Ad headline: Live warm, sleep cool and wake up saving money.

30-Second Marketing:

Hook: I help you save money while you’re sleeping

Hold: You know how some people set the thermostat back when they go to bed to save money but have to get up to a cold house in the morning?

Pitch:  What we do is hook the thermostat to a clock so you set it once and it automatically cools things down at night then automatically starts heating the house in the morning so it is warm when you get up.

Close: It’s available in a battery operated version with all the instructions you need to hook it up yourself in minutes.

Henry said, “Thanks. That helps.”

The Takeaway:

The concepts that convince for any product or service must be expressed in both print and conversation. Only conversation is interactive and can be modified on the fly.

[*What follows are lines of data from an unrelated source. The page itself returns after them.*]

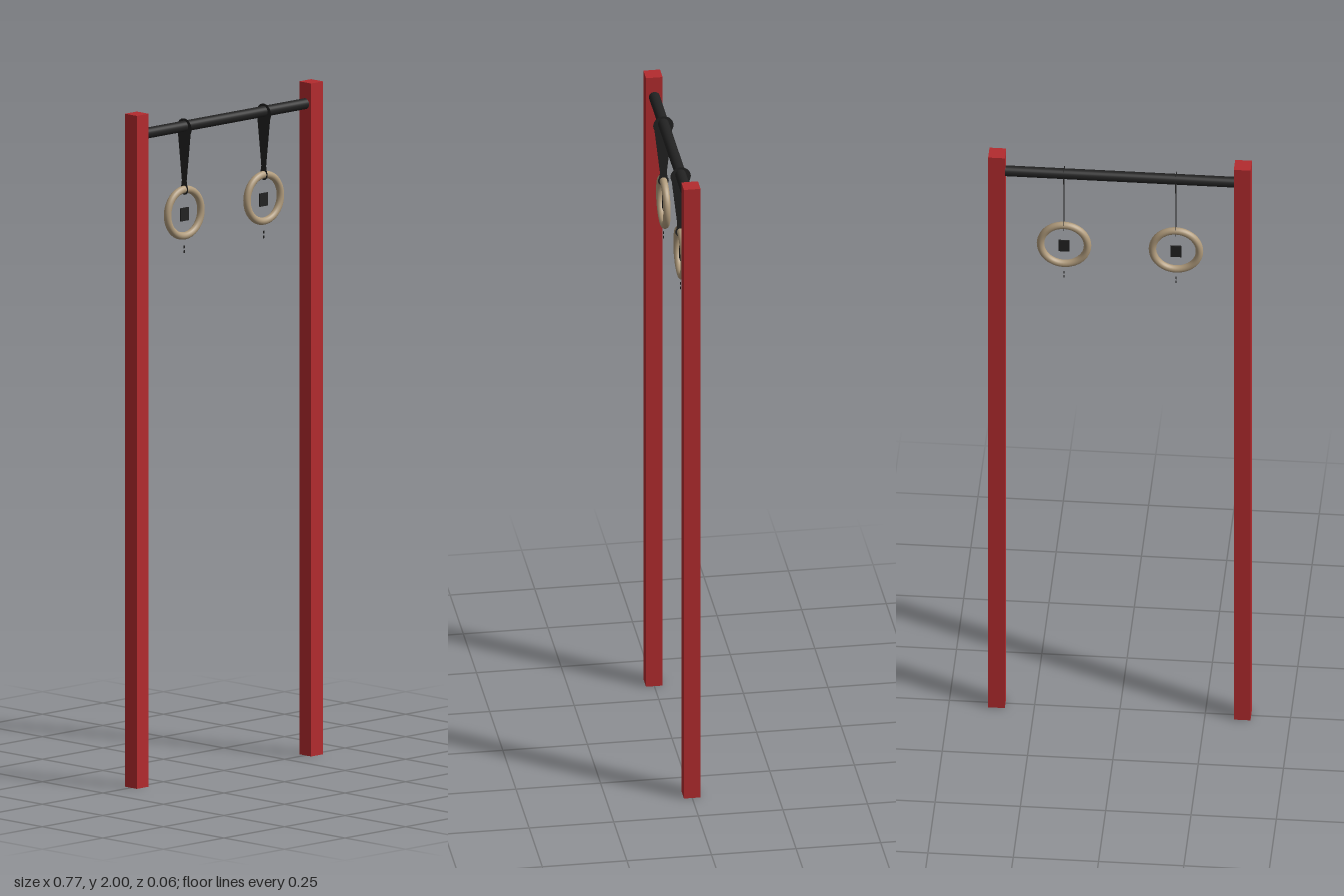
import * as THREE from 'three';

export function createModel() {
  const red = new THREE.MeshStandardMaterial({ color: 0xb32b2e });
  red.name = 'red paint';
  const black = new THREE.MeshStandardMaterial({ color: 0x222222, side: THREE.DoubleSide });
  black.name = 'black';
  const wood = new THREE.MeshStandardMaterial({ color: 0xb09b7c });
  wood.name = 'pale wood';

  const group = new THREE.Group();
  group.name = 'gymnasticRingsFrame';

  const add = (parent, name, geometry, material, x, y, z = 0) => {
    const mesh = new THREE.Mesh(geometry, material);
    mesh.name = name;
    mesh.position.set(x, y, z);
    parent.add(mesh);
    return mesh;
  };

  // Flat strap lying in the YZ plane: loop over the bar, taper, small loop at the ring
  const strapGeometry = () => {
    const shape = new THREE.Shape();
    shape.moveTo(0.026, 1.915);
    shape.absarc(0, 1.93, 0.03, -0.5, Math.PI + 0.5, false);
    shape.lineTo(-0.010, 1.775);
    shape.absarc(0, 1.749, 0.016, Math.PI * 0.8, Math.PI * 2.2, false);
    shape.lineTo(0.010, 1.775);
    shape.closePath();
    return new THREE.ShapeGeometry(shape, 16).rotateY(Math.PI / 2);
  };

  // Crossbar
  add(group, 'crossbar', new THREE.CylinderGeometry(0.016, 0.016, 0.68, 24).rotateZ(Math.PI / 2), black, 0, 1.937);

  for (const side of [-1, 1]) {
    const label = side > 0 ? 'left' : 'right';

    // Square post
    add(group, label + 'Post', new THREE.BoxGeometry(0.049, 2, 0.049), red, side * 0.36, 1);

    // Hanging ring with strap, buckle plate and strap tail
    const hanger = new THREE.Group();
    hanger.name = label + 'Hanger';
    hanger.position.x = side * 0.164;
    group.add(hanger);
    add(hanger, 'strap', strapGeometry(), black, 0, 0);
    add(hanger, 'ring', new THREE.TorusGeometry(0.069, 0.011, 16, 48), wood, 0, 1.68);
    add(hanger, 'bucklePlate', new THREE.BoxGeometry(0.033, 0.039, 0.004), black, 0, 1.675);
    for (const y of [1.564, 1.578]) {
      add(hanger, 'strapTail', new THREE.BoxGeometry(0.004, 0.008, 0.002), black, 0, y);
    }
  }
  return group;
}
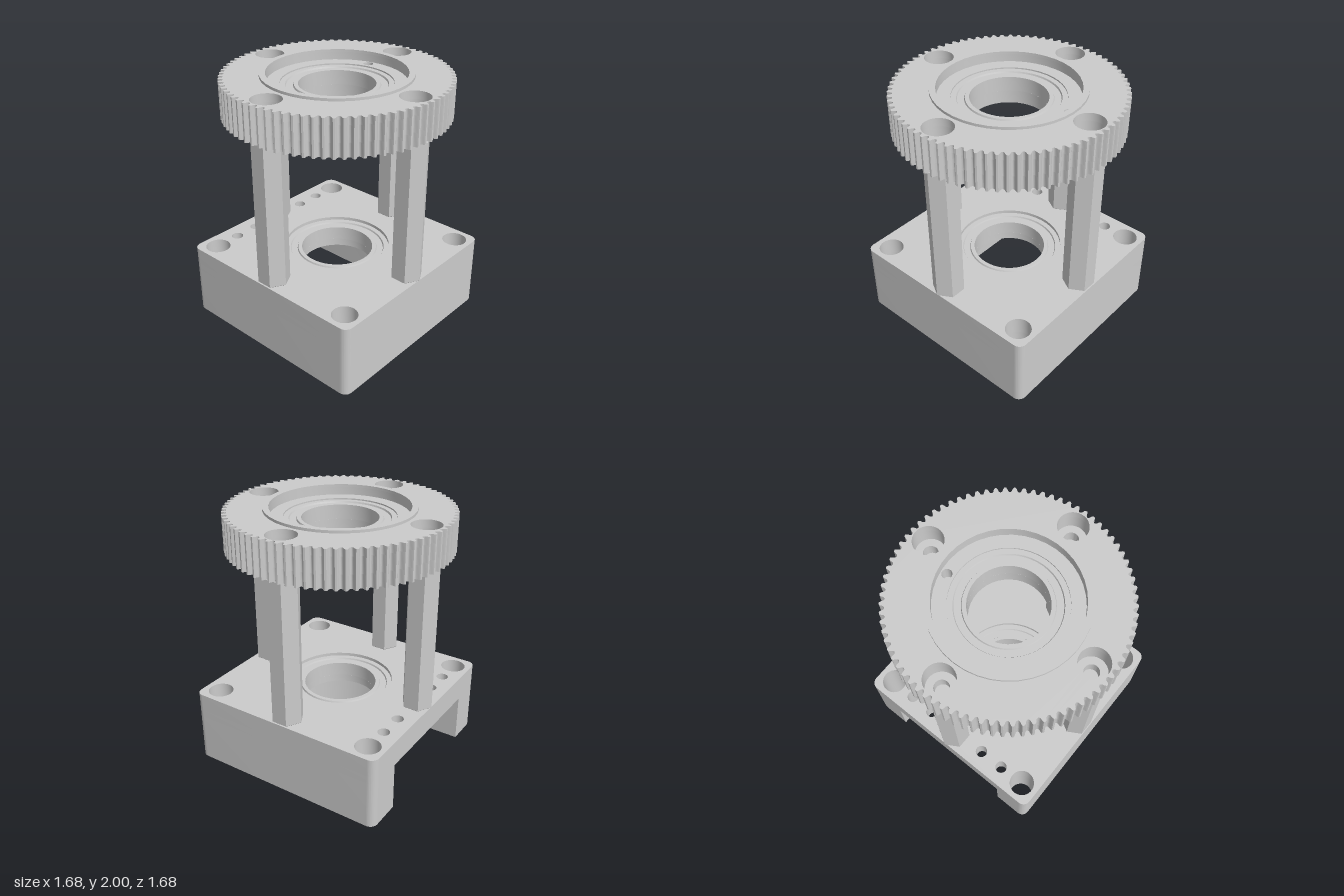
import * as THREE from 'three';
import { toCreasedNormals } from 'three/addons/utils/BufferGeometryUtils.js';

const grey = new THREE.MeshStandardMaterial({ color: 0xcccccc, side: THREE.DoubleSide });
const greyFlat = new THREE.MeshStandardMaterial({ color: 0xcccccc, flatShading: true });

const BOLT = 0.69;    // distance of the posts from the centre
const CORNER = 0.665; // corner through-holes
const boltSpots = [[BOLT, 0], [0, BOLT], [-BOLT, 0], [0, -BOLT]];
const cornerSpots = [[1, 1], [-1, 1], [-1, -1], [1, -1]].map(([a, b]) => [a * CORNER, b * CORNER]);

// Horizontal slab between two heights; shape y points to -z
function slab(name, shape, holes, y0, y1) {
  for (const [x, y, r] of holes) {
    shape.holes.push(new THREE.Path().absarc(x, y, r, 0, Math.PI * 2, true));
  }
  const flat = new THREE.ExtrudeGeometry(shape, { depth: y1 - y0, bevelEnabled: false, curveSegments: 20 });
  const geometry = toCreasedNormals(flat, 0.6);
  geometry.rotateX(-Math.PI / 2).translate(0, y0, 0);
  const mesh = new THREE.Mesh(geometry, grey);
  mesh.name = name;
  return mesh;
}

const withRadius = (spots, r) => spots.map(([x, y]) => [x, y, r]);

// Rounded square, optionally with a U-shaped slot open towards -x
function blockShape(slot) {
  const h = 0.8, r = 0.06, k = h - r, s = new THREE.Shape();
  s.moveTo(-h, -k);
  s.absarc(-k, -k, r, Math.PI, Math.PI * 1.5);
  s.absarc(k, -k, r, Math.PI * 1.5, Math.PI * 2);
  s.absarc(k, k, r, 0, Math.PI / 2);
  s.absarc(-k, k, r, Math.PI / 2, Math.PI);
  if (slot) {
    s.lineTo(-h, slot);
    s.lineTo(0, slot);
    s.absarc(0, 0, slot, Math.PI / 2, -Math.PI / 2, true);
    s.lineTo(-h, -slot);
  }
  return s;
}

// Toothed outline with rounded valleys
function gearShape(teeth = 80, steps = 10) {
  const points = [];
  for (let i = 0; i < teeth * steps; i++) {
    const t = ((i % steps) / steps - 0.5) / 0.31;
    const r = 0.84 - (Math.abs(t) < 1 ? 0.036 * Math.sqrt(1 - t * t) : 0);
    const a = (i / (teeth * steps)) * Math.PI * 2;
    points.push(new THREE.Vector2(r * Math.cos(a), r * Math.sin(a)));
  }
  return new THREE.Shape(points);
}

function circleShape(r) {
  return new THREE.Shape().absarc(0, 0, r, 0, Math.PI * 2);
}

// Bearing ring with two races and a sunken seal between them
function bearing(name, top, height) {
  const profile = [
    [0.28, -height], [0.41, -height], [0.41, 0], [0.37, 0], [0.365, -0.012],
    [0.315, -0.012], [0.31, 0], [0.28, 0], [0.28, -height],
  ].map(([r, y]) => new THREE.Vector2(r, top + y));
  const mesh = new THREE.Mesh(toCreasedNormals(new THREE.LatheGeometry(profile, 48), 0.5), grey);
  mesh.name = name;
  return mesh;
}

// Hexagonal standoff with chamfered ends
function post(x, z) {
  const y0 = 0.57, y1 = 1.7, c = 0.012;
  const profile = [
    [0, y0], [0.105, y0], [0.12, y0 + c], [0.12, y1 - c], [0.105, y1], [0, y1],
  ].map(([r, y]) => new THREE.Vector2(r, y));
  const mesh = new THREE.Mesh(new THREE.LatheGeometry(profile, 6).rotateY(Math.PI / 2), greyFlat);
  mesh.position.set(x, 0, z);
  mesh.name = 'hexPost';
  return mesh;
}

export function createModel() {
  const model = new THREE.Group();
  model.name = 'pulleyMount';

  // Base block: slotted lower body under a drilled plate
  const base = new THREE.Group();
  base.name = 'baseBlock';
  const corners = withRadius(cornerSpots, 0.095);
  const wallBolts = withRadius(boltSpots.filter(([x]) => x > -0.1), 0.085);
  const rowHoles = [-0.46, -0.26, 0.26, 0.46].map((z) => [-0.67, z, 0.045]);
  const plateHoles = [...corners, ...withRadius(boltSpots, 0.055), ...rowHoles];
  base.add(
    slab('slottedBody', blockShape(0.52), [...corners, ...wallBolts], 0.005, 0.38),
    slab('basePlateLower', blockShape(0), [...plateHoles, [0, 0, 0.28]], 0.38, 0.44),
    slab('basePlateUpper', blockShape(0), [...plateHoles, [0, 0, 0.41]], 0.44, 0.575),
    bearing('baseBearing', 0.55, 0.11),
  );

  // Four standoffs between base and pulley
  const posts = new THREE.Group();
  posts.name = 'posts';
  for (const [x, z] of boltSpots) posts.add(post(x, z));

  // Toothed pulley with counterbored bolts, recess and raised rim
  const pulley = new THREE.Group();
  pulley.name = 'toothedPulley';
  const counterbores = withRadius(boltSpots, 0.11);
  pulley.add(
    slab('pulleyBottom', gearShape(), [...withRadius(boltSpots, 0.055), [0, 0, 0.28]], 1.7, 1.8),
    slab('pulleyMiddle', gearShape(), [...counterbores, [0, 0, 0.41], [-0.09, 0.455, 0.037]], 1.8, 1.92),
    slab('pulleyTop', gearShape(), [...counterbores, [0, 0, 0.51]], 1.92, 1.98),
    slab('raisedRim', circleShape(0.555), [[0, 0, 0.51]], 1.98, 2),
    bearing('pulleyBearing', 1.91, 0.11),
  );

  model.add(base, posts, pulley);
  return model;
}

The words that persuade can (and should) be pulled from the ideal client’s lexicon.

How and when they are used are dictated by whether you are marketing or selling.

Jerry Fletcher’s blog recaps conversations with clients, prospects and the unruly mob of business development professionals he consorts with. They discuss marketing that works from solopreneur to enterprise level. Jerry, The Consultant’s Communication Consultant, is the ringleader and “Watson” of the dialogue. Sign up for the blog and other publications at:

Jerry has been researching and implementing small business marketing that builds businesses, careers and lives of joy for 25 years as President of Z-axis Marketing, Inc. Learn more at

Schedule a personal appearance. Jerry speaks internationally on Networking, Marketing and Contact Relationship Magic.